Vagabonds by Eloghosa Osunde

A mesmerizing short story collection set in Lagos, where marginalized characters—queer, poor, displaced, and rogue spirits—navigate danger, demons, and love to lead authentic lives. The collection follows diverse individuals, including a politician’s driver, a legendary fashion designer, a lesbian couple involved in underground sex work, and a mother attending a secret spiritual gathering. Vagabonds depicts lives of its queer inhabitants through a series of interconnected stories that celebrate defiance, community, and the magic of survival.

These Letter End in Tears by Musih Tedji Xaviere

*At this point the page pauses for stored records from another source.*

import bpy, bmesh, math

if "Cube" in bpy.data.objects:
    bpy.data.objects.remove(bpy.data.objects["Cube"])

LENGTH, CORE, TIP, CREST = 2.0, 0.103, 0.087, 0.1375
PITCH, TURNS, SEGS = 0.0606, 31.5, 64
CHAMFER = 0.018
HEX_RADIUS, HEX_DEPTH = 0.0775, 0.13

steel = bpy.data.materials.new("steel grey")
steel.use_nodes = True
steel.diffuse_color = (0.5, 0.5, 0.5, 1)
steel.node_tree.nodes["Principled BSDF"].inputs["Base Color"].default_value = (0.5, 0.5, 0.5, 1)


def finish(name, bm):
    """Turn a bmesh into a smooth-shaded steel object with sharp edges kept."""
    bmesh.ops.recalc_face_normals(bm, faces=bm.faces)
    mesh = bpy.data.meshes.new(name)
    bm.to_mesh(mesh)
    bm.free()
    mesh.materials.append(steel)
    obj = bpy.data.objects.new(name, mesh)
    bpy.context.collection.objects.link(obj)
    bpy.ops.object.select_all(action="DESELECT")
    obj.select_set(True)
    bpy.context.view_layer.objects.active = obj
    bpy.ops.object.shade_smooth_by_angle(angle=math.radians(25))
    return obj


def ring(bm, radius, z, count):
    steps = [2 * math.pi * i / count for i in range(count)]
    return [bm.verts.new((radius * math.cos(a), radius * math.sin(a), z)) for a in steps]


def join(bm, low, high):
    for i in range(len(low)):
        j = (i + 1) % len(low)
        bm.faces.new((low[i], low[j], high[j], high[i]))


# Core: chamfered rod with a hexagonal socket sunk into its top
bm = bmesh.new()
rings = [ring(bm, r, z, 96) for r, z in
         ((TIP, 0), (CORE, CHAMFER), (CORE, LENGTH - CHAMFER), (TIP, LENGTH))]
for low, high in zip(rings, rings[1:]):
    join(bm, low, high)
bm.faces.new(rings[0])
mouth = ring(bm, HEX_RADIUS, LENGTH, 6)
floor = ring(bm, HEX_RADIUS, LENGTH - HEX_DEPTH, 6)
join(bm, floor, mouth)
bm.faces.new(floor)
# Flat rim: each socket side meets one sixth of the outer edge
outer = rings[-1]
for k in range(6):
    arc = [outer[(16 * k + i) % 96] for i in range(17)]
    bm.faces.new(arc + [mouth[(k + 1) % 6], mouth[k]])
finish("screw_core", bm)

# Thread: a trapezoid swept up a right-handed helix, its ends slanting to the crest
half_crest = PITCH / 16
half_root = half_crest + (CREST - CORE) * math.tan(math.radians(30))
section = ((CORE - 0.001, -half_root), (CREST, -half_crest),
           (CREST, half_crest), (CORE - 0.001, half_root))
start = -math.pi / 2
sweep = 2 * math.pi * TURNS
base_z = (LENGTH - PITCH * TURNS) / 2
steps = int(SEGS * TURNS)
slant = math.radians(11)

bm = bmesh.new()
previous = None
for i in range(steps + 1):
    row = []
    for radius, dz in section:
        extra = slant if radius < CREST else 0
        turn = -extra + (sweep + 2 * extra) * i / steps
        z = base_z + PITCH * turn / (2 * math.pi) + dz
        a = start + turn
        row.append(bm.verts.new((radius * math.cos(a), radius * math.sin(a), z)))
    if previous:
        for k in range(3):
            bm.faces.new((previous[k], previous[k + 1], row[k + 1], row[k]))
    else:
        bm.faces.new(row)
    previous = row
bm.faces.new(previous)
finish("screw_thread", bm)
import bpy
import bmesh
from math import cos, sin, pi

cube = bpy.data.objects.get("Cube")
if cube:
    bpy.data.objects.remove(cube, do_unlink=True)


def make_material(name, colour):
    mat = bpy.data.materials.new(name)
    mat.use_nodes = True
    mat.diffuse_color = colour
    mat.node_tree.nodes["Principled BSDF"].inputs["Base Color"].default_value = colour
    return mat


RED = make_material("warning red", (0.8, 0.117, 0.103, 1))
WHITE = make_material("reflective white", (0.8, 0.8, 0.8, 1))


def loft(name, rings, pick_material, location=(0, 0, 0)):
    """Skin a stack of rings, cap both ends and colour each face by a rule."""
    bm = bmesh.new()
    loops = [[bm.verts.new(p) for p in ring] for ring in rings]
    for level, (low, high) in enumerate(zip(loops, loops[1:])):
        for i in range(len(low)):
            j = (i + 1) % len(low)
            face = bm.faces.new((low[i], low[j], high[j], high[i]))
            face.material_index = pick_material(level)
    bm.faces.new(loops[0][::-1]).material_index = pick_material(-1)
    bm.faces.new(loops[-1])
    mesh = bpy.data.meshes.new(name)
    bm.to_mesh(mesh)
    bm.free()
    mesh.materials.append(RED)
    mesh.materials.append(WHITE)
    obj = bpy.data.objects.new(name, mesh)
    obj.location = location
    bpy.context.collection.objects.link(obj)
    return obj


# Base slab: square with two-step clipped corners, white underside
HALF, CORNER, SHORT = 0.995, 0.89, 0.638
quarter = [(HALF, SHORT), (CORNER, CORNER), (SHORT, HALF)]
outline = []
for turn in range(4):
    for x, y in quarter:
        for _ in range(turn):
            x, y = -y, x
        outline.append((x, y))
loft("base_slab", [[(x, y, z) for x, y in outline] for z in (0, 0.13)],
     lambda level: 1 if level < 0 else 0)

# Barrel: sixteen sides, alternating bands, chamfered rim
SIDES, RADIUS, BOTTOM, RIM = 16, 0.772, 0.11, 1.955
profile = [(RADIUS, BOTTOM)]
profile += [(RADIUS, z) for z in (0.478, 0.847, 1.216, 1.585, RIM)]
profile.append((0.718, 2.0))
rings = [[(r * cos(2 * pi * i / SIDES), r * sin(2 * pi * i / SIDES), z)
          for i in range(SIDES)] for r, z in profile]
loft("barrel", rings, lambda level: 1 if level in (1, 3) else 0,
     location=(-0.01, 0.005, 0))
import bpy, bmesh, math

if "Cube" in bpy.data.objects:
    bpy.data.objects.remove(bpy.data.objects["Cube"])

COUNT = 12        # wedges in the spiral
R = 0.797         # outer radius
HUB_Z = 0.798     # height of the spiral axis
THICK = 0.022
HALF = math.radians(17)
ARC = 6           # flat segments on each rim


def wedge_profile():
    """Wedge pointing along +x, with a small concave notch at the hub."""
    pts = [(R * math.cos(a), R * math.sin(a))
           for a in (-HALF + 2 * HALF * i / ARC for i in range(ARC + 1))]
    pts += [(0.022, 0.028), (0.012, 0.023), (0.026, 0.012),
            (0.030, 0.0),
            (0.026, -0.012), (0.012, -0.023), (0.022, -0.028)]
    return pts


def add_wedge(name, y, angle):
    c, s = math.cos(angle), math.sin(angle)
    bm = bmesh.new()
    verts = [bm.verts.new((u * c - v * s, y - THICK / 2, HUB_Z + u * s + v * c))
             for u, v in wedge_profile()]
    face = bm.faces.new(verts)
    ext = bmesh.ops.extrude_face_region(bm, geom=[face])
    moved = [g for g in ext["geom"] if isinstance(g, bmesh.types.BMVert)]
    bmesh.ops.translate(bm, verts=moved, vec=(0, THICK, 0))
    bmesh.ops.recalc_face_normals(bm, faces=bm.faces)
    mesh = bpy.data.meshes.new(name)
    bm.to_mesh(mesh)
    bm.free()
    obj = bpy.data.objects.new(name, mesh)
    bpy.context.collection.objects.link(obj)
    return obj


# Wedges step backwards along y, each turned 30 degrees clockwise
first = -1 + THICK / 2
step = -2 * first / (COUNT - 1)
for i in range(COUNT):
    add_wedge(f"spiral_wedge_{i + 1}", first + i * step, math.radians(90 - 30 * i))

Set in Cameroon, where same-sex relationships are illegal, this story follows the forbidden love story between Bessem, a Christian girl with a rebellious spirit, and Fatima, a Muslim girl living a double life. Their romance begins on a soccer field but is soon threatened by societal and familial opposition. After Fatima’s brother discovers their relationship, he assaults them, and a police raid on a local gay bar leads to Fatima’s disappearance. Thirteen years later, Bessem, now a university professor, still haunted by Fatima’s memory, embarks on a quest to find her lost love after encountering a mutual friend who might hold clues to Fatima’s fate.